Internal evidence definitely argues that if there is an error, it is the repeated so in the first
case, “so exquisite and so bitter”. Elsewhere in the text, when simple adjectives are conjoined, the so is never repeated (I include here the second case from Alma 36:21):
There are also nonrepeating instances of “so ” where simple nouns are conjoined:
Elsewhere there are examples of the repeated so, but only in more complex conjuncts involving the repetition of “so ”:
We note that two of these examples (Alma 62:35 and Ether 14:21) include instances of simple conjuncts of adjectives or nouns where, as we have seen, the so is not repeated.

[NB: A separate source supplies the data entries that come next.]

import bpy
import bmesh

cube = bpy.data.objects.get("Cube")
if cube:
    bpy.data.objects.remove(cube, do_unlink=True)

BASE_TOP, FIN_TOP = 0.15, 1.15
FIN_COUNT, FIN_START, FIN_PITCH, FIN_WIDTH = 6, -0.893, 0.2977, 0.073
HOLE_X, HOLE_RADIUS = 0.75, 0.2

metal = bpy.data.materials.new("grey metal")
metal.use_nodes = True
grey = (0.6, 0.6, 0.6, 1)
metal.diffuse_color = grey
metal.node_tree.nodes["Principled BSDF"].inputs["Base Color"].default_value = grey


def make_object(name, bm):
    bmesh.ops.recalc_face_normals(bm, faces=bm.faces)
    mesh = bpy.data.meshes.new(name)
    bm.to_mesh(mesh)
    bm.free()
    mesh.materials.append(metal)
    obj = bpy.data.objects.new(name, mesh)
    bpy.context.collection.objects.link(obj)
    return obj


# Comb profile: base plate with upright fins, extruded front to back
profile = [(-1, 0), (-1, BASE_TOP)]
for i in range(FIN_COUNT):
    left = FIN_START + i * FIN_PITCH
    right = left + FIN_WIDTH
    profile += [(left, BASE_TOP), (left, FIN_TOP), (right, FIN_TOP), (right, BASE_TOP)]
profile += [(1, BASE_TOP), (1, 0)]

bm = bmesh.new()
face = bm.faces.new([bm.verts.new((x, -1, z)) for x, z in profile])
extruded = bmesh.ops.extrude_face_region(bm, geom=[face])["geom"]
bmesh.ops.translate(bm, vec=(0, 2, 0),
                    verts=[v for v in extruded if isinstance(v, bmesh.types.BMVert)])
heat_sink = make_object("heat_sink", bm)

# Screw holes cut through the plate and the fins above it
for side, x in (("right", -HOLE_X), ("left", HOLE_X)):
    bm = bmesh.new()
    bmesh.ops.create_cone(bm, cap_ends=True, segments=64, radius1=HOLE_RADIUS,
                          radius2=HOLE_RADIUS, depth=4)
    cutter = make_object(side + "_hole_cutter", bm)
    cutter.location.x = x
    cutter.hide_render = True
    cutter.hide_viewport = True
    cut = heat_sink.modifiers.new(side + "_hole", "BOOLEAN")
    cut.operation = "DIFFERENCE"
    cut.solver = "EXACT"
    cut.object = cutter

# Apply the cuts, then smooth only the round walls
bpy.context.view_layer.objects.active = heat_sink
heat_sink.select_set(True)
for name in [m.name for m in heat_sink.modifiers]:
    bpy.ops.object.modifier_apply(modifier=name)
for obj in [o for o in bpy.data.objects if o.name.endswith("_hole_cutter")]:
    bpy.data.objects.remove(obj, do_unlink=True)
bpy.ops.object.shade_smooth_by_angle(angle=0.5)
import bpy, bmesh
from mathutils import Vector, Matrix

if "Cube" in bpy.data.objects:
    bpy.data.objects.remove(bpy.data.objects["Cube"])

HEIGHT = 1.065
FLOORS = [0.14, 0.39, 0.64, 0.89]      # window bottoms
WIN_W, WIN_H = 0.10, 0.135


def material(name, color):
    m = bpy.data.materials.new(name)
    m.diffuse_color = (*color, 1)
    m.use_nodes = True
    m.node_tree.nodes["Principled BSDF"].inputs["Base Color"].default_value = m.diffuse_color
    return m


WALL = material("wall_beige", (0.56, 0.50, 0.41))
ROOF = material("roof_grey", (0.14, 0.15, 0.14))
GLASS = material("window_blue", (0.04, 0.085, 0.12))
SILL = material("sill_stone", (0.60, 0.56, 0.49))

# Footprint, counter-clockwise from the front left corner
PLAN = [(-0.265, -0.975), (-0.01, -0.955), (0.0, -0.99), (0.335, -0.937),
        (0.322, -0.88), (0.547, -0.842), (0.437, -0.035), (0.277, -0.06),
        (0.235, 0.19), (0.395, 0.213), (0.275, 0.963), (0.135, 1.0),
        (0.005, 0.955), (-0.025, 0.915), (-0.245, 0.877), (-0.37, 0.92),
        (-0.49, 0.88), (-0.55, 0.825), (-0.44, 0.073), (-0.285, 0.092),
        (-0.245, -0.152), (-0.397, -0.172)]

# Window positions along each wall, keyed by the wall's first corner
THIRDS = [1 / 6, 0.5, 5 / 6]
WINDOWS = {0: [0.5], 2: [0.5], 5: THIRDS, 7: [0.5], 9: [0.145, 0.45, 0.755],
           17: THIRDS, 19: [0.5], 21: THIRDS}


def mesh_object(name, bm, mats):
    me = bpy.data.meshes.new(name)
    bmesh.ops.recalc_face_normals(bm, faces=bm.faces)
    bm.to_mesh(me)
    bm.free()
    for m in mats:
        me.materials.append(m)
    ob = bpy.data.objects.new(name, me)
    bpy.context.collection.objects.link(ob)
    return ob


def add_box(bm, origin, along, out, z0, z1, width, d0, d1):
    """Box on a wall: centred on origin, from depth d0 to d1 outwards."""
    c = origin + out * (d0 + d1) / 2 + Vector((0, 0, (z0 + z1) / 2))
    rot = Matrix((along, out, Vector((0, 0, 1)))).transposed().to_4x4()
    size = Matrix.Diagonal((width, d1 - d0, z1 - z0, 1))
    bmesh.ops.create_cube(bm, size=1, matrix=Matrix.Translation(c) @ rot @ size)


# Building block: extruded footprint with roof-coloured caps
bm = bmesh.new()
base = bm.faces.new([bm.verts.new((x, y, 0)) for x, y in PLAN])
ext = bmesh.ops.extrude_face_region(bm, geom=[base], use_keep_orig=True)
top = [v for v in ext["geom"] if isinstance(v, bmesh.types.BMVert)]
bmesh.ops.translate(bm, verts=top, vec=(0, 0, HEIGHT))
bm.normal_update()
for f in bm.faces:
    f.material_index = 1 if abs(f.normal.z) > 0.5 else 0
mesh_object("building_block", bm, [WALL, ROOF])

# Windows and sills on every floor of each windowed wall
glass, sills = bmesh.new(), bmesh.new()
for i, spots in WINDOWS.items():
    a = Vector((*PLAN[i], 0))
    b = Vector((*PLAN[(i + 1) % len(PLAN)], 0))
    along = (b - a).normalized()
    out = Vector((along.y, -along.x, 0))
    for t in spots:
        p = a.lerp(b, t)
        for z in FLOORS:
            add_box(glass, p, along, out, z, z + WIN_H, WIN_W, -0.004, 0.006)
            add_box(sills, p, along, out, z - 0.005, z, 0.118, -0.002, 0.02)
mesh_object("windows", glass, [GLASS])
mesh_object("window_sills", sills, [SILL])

If the extra so in “so exquisite and so bitter” is an early error in the text, one wonders how it could have been introduced. There are no nearby instances of the repeated so that could have reasonably prompted such an error (the nearest preceding instance, “so much light and so much knowledge”, is in Alma 9:19). And the following nonrepeating “so exquisite and sweet” in this verse could not have caused the repetition of the so. These considerations argue that the use of the repeated so in “so exquisite and so bitter” must be intended, despite its exceptionality. The critical text will therefore maintain the variability in Alma 36:21, with one instance of repeated so (“so exquisite and so bitter”) and one of nonrepeated so (“so exquisite and sweet”).
The King James Bible has only one example of the repeated so with adjectival conjuncts. In this case, two verbless predicates are conjoined:
There are no examples in the King James text itself of the nonrepeated so. Interestingly, however, there is an example of nonrepeated so for conjoined adjectives in the dedication that the 1611 translators wrote to the king: “that … it may receive approbation and patronage from so learned and judicious a Prince as Your Highness is”.
Summary: Retain in Alma 36:21 the earliest text (the reading in 𝓞) with its repeated so in “so exquisite and so bitter” but its nonrepeated so in the parallel “so exquisite and sweet”; in this case, the instance of repetition is exceptional for the text but nonetheless appears to be intended.